What is being asked: Output the listing below in full, exactly as written.
BEGIN Extracted data
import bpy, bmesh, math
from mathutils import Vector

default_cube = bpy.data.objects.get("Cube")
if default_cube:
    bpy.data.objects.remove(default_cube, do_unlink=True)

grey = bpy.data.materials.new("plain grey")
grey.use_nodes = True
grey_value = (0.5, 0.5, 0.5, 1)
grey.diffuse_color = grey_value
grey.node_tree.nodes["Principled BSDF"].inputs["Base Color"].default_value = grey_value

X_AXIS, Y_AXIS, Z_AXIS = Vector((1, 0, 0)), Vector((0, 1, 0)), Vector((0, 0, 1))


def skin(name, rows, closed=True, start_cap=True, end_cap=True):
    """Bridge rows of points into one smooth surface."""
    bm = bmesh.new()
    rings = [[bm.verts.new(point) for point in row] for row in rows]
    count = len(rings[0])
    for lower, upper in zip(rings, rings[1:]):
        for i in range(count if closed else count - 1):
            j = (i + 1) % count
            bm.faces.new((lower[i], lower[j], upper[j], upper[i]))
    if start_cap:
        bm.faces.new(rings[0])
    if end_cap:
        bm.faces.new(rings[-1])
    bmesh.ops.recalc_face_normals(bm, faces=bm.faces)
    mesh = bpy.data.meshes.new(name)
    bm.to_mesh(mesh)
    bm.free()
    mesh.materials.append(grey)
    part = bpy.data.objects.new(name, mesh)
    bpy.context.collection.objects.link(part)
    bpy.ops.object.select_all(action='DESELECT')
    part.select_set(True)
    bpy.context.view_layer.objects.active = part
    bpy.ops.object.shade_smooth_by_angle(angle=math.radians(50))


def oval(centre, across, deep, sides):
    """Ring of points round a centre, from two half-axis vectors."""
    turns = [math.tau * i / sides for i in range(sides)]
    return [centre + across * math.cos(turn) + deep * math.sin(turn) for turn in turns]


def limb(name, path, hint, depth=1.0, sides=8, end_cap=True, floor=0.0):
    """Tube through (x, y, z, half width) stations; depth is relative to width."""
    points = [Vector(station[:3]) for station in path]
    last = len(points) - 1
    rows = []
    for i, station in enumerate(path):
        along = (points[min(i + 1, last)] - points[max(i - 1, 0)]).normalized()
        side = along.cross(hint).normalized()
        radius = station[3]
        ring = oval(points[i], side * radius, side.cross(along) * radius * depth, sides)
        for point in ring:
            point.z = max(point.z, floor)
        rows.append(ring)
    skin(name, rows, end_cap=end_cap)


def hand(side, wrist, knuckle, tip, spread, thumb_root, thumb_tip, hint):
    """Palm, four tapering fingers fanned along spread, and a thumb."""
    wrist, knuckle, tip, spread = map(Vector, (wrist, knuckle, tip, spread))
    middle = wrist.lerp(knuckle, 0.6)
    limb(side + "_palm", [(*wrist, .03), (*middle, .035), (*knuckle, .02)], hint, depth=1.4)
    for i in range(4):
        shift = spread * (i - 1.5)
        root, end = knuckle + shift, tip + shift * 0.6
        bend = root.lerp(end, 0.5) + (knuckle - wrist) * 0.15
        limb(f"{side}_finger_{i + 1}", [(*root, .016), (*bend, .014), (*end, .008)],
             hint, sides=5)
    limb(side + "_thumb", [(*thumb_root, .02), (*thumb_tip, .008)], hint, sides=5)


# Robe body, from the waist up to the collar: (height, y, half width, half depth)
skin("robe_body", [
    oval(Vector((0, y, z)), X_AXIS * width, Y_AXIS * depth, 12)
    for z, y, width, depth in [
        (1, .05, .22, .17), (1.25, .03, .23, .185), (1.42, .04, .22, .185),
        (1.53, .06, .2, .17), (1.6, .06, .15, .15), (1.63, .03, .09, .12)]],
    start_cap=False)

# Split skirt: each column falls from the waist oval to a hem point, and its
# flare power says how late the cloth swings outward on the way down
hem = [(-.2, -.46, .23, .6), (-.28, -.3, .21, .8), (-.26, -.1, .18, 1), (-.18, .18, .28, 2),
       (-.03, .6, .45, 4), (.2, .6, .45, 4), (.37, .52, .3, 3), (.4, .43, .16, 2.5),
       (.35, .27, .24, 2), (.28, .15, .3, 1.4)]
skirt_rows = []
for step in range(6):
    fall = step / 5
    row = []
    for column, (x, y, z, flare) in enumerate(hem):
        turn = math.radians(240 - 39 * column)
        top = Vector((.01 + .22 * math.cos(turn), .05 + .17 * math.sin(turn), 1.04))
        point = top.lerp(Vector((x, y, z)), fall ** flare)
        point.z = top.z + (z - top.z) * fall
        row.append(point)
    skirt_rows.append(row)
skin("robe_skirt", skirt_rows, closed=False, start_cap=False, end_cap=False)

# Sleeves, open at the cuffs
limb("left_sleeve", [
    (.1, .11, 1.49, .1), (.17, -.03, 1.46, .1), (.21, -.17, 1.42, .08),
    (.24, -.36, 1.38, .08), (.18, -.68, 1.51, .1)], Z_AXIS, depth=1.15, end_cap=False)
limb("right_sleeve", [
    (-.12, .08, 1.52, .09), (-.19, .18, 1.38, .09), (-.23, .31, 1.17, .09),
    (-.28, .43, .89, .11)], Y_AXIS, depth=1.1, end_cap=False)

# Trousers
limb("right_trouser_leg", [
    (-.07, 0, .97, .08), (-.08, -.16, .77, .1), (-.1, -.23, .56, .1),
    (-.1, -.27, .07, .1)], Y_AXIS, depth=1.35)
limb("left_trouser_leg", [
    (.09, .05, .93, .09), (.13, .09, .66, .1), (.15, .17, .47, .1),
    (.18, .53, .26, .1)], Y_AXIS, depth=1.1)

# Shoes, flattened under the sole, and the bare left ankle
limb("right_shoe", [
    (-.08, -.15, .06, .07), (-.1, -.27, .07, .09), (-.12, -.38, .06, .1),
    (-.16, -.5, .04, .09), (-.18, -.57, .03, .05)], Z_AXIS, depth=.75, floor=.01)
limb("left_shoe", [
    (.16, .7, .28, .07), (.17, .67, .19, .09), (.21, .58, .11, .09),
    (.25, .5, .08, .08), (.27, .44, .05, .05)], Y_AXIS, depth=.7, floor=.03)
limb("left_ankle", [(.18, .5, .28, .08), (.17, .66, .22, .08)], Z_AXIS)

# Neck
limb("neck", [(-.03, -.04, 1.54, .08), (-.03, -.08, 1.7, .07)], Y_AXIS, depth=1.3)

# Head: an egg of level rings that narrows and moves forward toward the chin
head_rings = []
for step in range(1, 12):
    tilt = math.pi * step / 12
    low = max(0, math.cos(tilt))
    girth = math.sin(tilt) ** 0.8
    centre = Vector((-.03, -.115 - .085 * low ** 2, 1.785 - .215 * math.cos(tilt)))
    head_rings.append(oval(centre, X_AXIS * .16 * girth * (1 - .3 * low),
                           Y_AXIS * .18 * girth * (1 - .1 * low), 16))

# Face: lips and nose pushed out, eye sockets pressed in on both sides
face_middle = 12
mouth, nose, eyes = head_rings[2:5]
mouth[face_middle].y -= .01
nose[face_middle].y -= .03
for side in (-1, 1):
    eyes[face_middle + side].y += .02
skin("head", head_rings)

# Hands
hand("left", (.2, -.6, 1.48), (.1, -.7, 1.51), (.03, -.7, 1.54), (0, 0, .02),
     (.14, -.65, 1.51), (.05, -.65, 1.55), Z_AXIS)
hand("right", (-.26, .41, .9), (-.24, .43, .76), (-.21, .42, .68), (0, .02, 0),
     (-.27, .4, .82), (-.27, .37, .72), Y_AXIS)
END Extracted data
Response to this task:
import bpy, bmesh, math
from mathutils import Vector

default_cube = bpy.data.objects.get("Cube")
if default_cube:
    bpy.data.objects.remove(default_cube, do_unlink=True)

grey = bpy.data.materials.new("plain grey")
grey.use_nodes = True
grey_value = (0.5, 0.5, 0.5, 1)
grey.diffuse_color = grey_value
grey.node_tree.nodes["Principled BSDF"].inputs["Base Color"].default_value = grey_value

X_AXIS, Y_AXIS, Z_AXIS = Vector((1, 0, 0)), Vector((0, 1, 0)), Vector((0, 0, 1))


def skin(name, rows, closed=True, start_cap=True, end_cap=True):
    """Bridge rows of points into one smooth surface."""
    bm = bmesh.new()
    rings = [[bm.verts.new(point) for point in row] for row in rows]
    count = len(rings[0])
    for lower, upper in zip(rings, rings[1:]):
        for i in range(count if closed else count - 1):
            j = (i + 1) % count
            bm.faces.new((lower[i], lower[j], upper[j], upper[i]))
    if start_cap:
        bm.faces.new(rings[0])
    if end_cap:
        bm.faces.new(rings[-1])
    bmesh.ops.recalc_face_normals(bm, faces=bm.faces)
    mesh = bpy.data.meshes.new(name)
    bm.to_mesh(mesh)
    bm.free()
    mesh.materials.append(grey)
    part = bpy.data.objects.new(name, mesh)
    bpy.context.collection.objects.link(part)
    bpy.ops.object.select_all(action='DESELECT')
    part.select_set(True)
    bpy.context.view_layer.objects.active = part
    bpy.ops.object.shade_smooth_by_angle(angle=math.radians(50))


def oval(centre, across, deep, sides):
    """Ring of points round a centre, from two half-axis vectors."""
    turns = [math.tau * i / sides for i in range(sides)]
    return [centre + across * math.cos(turn) + deep * math.sin(turn) for turn in turns]


def limb(name, path, hint, depth=1.0, sides=8, end_cap=True, floor=0.0):
    """Tube through (x, y, z, half width) stations; depth is relative to width."""
    points = [Vector(station[:3]) for station in path]
    last = len(points) - 1
    rows = []
    for i, station in enumerate(path):
        along = (points[min(i + 1, last)] - points[max(i - 1, 0)]).normalized()
        side = along.cross(hint).normalized()
        radius = station[3]
        ring = oval(points[i], side * radius, side.cross(along) * radius * depth, sides)
        for point in ring:
            point.z = max(point.z, floor)
        rows.append(ring)
    skin(name, rows, end_cap=end_cap)


def hand(side, wrist, knuckle, tip, spread, thumb_root, thumb_tip, hint):
    """Palm, four tapering fingers fanned along spread, and a thumb."""
    wrist, knuckle, tip, spread = map(Vector, (wrist, knuckle, tip, spread))
    middle = wrist.lerp(knuckle, 0.6)
    limb(side + "_palm", [(*wrist, .03), (*middle, .035), (*knuckle, .02)], hint, depth=1.4)
    for i in range(4):
        shift = spread * (i - 1.5)
        root, end = knuckle + shift, tip + shift * 0.6
        bend = root.lerp(end, 0.5) + (knuckle - wrist) * 0.15
        limb(f"{side}_finger_{i + 1}", [(*root, .016), (*bend, .014), (*end, .008)],
             hint, sides=5)
    limb(side + "_thumb", [(*thumb_root, .02), (*thumb_tip, .008)], hint, sides=5)


# Robe body, from the waist up to the collar: (height, y, half width, half depth)
skin("robe_body", [
    oval(Vector((0, y, z)), X_AXIS * width, Y_AXIS * depth, 12)
    for z, y, width, depth in [
        (1, .05, .22, .17), (1.25, .03, .23, .185), (1.42, .04, .22, .185),
        (1.53, .06, .2, .17), (1.6, .06, .15, .15), (1.63, .03, .09, .12)]],
    start_cap=False)

# Split skirt: each column falls from the waist oval to a hem point, and its
# flare power says how late the cloth swings outward on the way down
hem = [(-.2, -.46, .23, .6), (-.28, -.3, .21, .8), (-.26, -.1, .18, 1), (-.18, .18, .28, 2),
       (-.03, .6, .45, 4), (.2, .6, .45, 4), (.37, .52, .3, 3), (.4, .43, .16, 2.5),
       (.35, .27, .24, 2), (.28, .15, .3, 1.4)]
skirt_rows = []
for step in range(6):
    fall = step / 5
    row = []
    for column, (x, y, z, flare) in enumerate(hem):
        turn = math.radians(240 - 39 * column)
        top = Vector((.01 + .22 * math.cos(turn), .05 + .17 * math.sin(turn), 1.04))
        point = top.lerp(Vector((x, y, z)), fall ** flare)
        point.z = top.z + (z - top.z) * fall
        row.append(point)
    skirt_rows.append(row)
skin("robe_skirt", skirt_rows, closed=False, start_cap=False, end_cap=False)

# Sleeves, open at the cuffs
limb("left_sleeve", [
    (.1, .11, 1.49, .1), (.17, -.03, 1.46, .1), (.21, -.17, 1.42, .08),
    (.24, -.36, 1.38, .08), (.18, -.68, 1.51, .1)], Z_AXIS, depth=1.15, end_cap=False)
limb("right_sleeve", [
    (-.12, .08, 1.52, .09), (-.19, .18, 1.38, .09), (-.23, .31, 1.17, .09),
    (-.28, .43, .89, .11)], Y_AXIS, depth=1.1, end_cap=False)

# Trousers
limb("right_trouser_leg", [
    (-.07, 0, .97, .08), (-.08, -.16, .77, .1), (-.1, -.23, .56, .1),
    (-.1, -.27, .07, .1)], Y_AXIS, depth=1.35)
limb("left_trouser_leg", [
    (.09, .05, .93, .09), (.13, .09, .66, .1), (.15, .17, .47, .1),
    (.18, .53, .26, .1)], Y_AXIS, depth=1.1)

# Shoes, flattened under the sole, and the bare left ankle
limb("right_shoe", [
    (-.08, -.15, .06, .07), (-.1, -.27, .07, .09), (-.12, -.38, .06, .1),
    (-.16, -.5, .04, .09), (-.18, -.57, .03, .05)], Z_AXIS, depth=.75, floor=.01)
limb("left_shoe", [
    (.16, .7, .28, .07), (.17, .67, .19, .09), (.21, .58, .11, .09),
    (.25, .5, .08, .08), (.27, .44, .05, .05)], Y_AXIS, depth=.7, floor=.03)
limb("left_ankle", [(.18, .5, .28, .08), (.17, .66, .22, .08)], Z_AXIS)

# Neck
limb("neck", [(-.03, -.04, 1.54, .08), (-.03, -.08, 1.7, .07)], Y_AXIS, depth=1.3)

# Head: an egg of level rings that narrows and moves forward toward the chin
head_rings = []
for step in range(1, 12):
    tilt = math.pi * step / 12
    low = max(0, math.cos(tilt))
    girth = math.sin(tilt) ** 0.8
    centre = Vector((-.03, -.115 - .085 * low ** 2, 1.785 - .215 * math.cos(tilt)))
    head_rings.append(oval(centre, X_AXIS * .16 * girth * (1 - .3 * low),
                           Y_AXIS * .18 * girth * (1 - .1 * low), 16))

# Face: lips and nose pushed out, eye sockets pressed in on both sides
face_middle = 12
mouth, nose, eyes = head_rings[2:5]
mouth[face_middle].y -= .01
nose[face_middle].y -= .03
for side in (-1, 1):
    eyes[face_middle + side].y += .02
skin("head", head_rings)

# Hands
hand("left", (.2, -.6, 1.48), (.1, -.7, 1.51), (.03, -.7, 1.54), (0, 0, .02),
     (.14, -.65, 1.51), (.05, -.65, 1.55), Z_AXIS)
hand("right", (-.26, .41, .9), (-.24, .43, .76), (-.21, .42, .68), (0, .02, 0),
     (-.27, .4, .82), (-.27, .37, .72), Y_AXIS)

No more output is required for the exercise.